Return every line from the records below with the string "solid".

**** Provided material ****

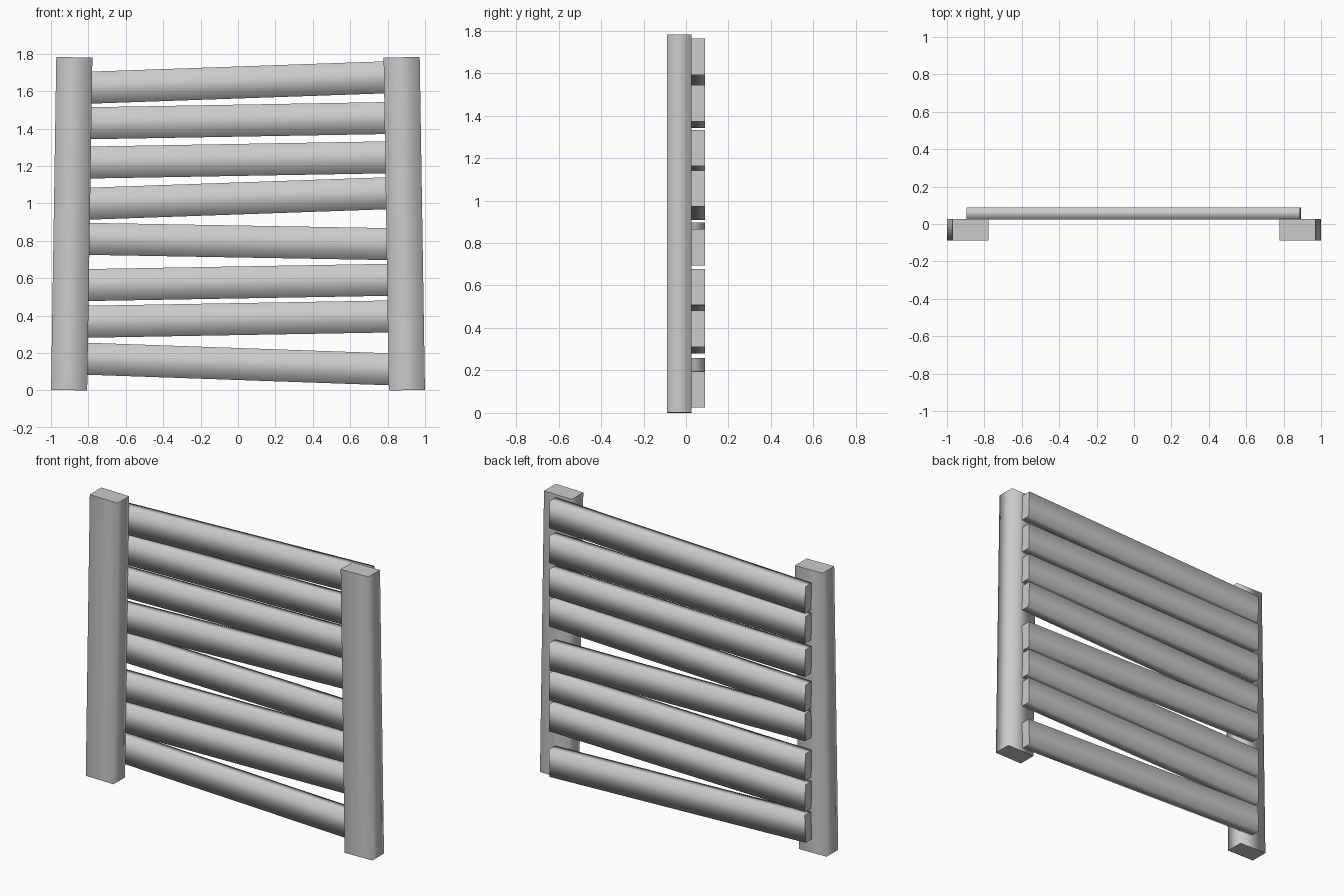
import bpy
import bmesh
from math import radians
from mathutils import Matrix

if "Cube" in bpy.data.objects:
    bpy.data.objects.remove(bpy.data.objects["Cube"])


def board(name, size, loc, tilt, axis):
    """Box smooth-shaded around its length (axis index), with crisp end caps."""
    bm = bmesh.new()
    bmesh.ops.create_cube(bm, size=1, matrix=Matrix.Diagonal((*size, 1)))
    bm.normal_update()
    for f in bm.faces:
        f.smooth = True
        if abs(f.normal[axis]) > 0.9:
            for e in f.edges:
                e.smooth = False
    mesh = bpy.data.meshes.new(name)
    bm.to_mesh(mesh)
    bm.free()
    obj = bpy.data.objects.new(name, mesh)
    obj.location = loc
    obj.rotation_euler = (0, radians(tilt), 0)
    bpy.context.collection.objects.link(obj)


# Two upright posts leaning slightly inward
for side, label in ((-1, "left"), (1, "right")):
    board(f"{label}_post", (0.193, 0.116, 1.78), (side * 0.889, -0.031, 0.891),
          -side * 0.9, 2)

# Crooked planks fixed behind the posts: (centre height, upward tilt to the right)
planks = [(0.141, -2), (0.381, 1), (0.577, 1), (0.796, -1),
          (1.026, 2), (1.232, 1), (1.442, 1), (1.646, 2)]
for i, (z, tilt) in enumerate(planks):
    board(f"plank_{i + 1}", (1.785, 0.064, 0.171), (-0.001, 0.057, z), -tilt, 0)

****
**** Provided material ****

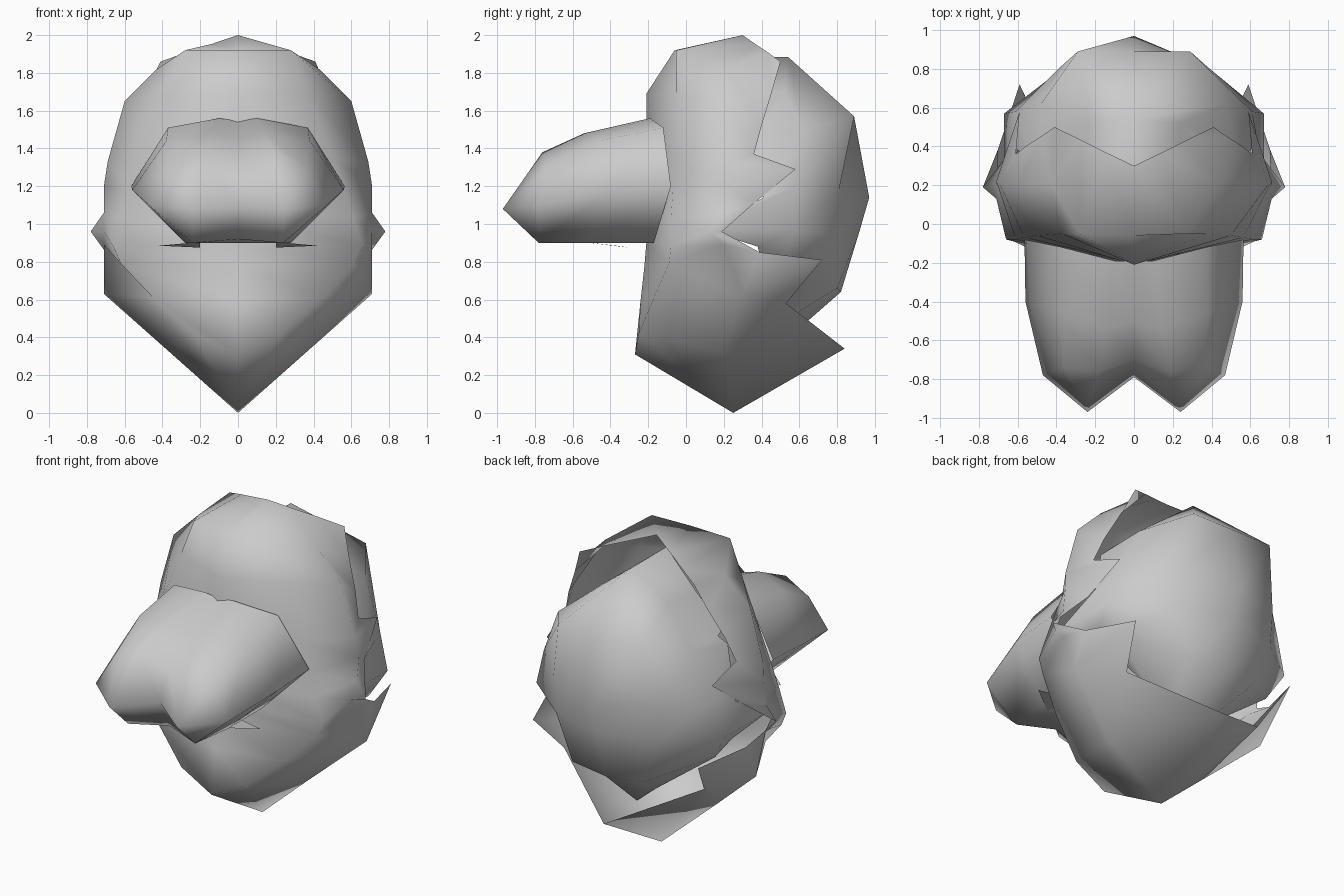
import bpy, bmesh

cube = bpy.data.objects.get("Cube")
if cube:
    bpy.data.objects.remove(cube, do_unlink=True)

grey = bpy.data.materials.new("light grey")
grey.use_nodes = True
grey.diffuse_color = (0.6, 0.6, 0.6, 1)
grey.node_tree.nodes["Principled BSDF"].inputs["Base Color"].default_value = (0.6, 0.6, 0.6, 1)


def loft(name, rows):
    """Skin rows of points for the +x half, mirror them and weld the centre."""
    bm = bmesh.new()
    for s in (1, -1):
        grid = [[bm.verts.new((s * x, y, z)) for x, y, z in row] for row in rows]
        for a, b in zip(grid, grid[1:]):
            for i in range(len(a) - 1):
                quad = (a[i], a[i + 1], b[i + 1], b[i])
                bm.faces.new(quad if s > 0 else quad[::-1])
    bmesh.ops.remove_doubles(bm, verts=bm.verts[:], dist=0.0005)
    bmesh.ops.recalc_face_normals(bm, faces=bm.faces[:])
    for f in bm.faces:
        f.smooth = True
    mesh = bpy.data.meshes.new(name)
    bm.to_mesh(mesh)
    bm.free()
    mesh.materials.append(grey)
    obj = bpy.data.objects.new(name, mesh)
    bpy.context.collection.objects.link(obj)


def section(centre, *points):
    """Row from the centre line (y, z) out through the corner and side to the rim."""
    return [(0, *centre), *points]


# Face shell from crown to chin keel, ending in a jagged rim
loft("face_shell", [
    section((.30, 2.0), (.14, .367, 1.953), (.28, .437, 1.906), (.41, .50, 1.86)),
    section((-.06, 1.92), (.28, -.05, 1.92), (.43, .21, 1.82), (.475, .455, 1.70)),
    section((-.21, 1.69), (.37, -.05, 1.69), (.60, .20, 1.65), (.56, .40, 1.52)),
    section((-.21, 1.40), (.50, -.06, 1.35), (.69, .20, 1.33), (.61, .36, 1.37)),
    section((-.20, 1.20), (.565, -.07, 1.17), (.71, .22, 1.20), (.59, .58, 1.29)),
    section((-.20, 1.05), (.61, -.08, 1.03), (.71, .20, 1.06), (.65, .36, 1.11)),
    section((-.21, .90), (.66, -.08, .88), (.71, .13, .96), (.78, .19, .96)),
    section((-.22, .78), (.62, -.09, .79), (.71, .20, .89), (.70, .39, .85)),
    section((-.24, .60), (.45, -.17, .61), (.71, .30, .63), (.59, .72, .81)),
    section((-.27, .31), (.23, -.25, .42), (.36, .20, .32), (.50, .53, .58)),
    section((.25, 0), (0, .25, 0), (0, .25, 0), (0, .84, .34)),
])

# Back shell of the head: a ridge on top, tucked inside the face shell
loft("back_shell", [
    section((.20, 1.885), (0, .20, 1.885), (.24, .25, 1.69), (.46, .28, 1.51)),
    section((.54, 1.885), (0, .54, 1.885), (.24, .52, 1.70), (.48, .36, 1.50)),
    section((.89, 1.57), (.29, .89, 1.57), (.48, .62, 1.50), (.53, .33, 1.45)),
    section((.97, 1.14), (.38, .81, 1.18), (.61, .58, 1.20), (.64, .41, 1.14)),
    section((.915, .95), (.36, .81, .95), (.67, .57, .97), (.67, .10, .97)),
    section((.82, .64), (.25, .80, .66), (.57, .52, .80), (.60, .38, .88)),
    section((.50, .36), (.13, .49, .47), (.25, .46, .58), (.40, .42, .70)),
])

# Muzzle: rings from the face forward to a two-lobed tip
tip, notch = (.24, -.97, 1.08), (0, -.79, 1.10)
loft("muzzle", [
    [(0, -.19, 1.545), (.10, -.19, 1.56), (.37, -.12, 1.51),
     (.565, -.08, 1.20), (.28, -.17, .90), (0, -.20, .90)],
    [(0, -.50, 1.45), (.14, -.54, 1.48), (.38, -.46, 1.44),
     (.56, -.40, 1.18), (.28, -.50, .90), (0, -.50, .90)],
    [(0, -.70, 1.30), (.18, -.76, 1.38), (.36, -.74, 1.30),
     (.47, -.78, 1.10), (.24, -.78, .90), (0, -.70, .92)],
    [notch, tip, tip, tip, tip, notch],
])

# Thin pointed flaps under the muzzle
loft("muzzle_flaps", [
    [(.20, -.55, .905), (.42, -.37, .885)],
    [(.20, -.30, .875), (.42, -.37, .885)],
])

****
**** Provided material ****

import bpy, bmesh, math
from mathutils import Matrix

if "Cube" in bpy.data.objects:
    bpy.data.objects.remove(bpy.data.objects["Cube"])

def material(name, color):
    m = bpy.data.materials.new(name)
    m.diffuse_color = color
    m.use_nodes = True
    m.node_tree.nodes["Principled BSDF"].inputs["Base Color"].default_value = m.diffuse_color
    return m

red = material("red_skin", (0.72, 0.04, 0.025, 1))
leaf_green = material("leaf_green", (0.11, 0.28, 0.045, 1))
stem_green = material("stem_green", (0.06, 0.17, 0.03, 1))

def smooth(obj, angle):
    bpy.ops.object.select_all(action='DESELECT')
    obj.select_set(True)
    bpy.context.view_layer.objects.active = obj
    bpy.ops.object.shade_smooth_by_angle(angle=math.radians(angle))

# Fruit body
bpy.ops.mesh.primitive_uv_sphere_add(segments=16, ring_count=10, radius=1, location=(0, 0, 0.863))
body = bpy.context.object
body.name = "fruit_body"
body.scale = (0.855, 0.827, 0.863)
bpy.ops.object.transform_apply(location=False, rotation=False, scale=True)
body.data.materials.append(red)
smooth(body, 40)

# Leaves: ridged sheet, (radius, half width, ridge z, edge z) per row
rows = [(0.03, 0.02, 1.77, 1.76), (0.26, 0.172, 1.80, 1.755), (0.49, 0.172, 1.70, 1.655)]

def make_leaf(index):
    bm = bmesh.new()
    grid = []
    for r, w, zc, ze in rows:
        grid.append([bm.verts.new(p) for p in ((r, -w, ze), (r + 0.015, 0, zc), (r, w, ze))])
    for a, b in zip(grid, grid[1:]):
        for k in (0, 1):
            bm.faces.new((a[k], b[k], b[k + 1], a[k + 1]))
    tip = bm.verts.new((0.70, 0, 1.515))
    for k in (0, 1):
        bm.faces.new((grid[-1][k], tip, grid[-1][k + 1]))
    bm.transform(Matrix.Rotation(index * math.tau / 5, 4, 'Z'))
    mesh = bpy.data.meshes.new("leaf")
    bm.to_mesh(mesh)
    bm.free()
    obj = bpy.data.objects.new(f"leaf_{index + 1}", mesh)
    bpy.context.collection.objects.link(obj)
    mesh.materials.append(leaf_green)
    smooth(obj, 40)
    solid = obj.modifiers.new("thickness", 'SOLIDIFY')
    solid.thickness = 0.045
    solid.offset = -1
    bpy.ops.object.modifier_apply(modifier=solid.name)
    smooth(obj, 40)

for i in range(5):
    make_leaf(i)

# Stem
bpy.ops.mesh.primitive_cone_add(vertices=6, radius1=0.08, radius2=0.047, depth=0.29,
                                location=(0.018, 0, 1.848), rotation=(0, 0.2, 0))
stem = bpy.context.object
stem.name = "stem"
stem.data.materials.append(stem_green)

****

• [Completed exercise]
    solid = obj.modifiers.new("thickness", 'SOLIDIFY')
    solid.thickness = 0.045
    solid.offset = -1
    bpy.ops.object.modifier_apply(modifier=solid.name)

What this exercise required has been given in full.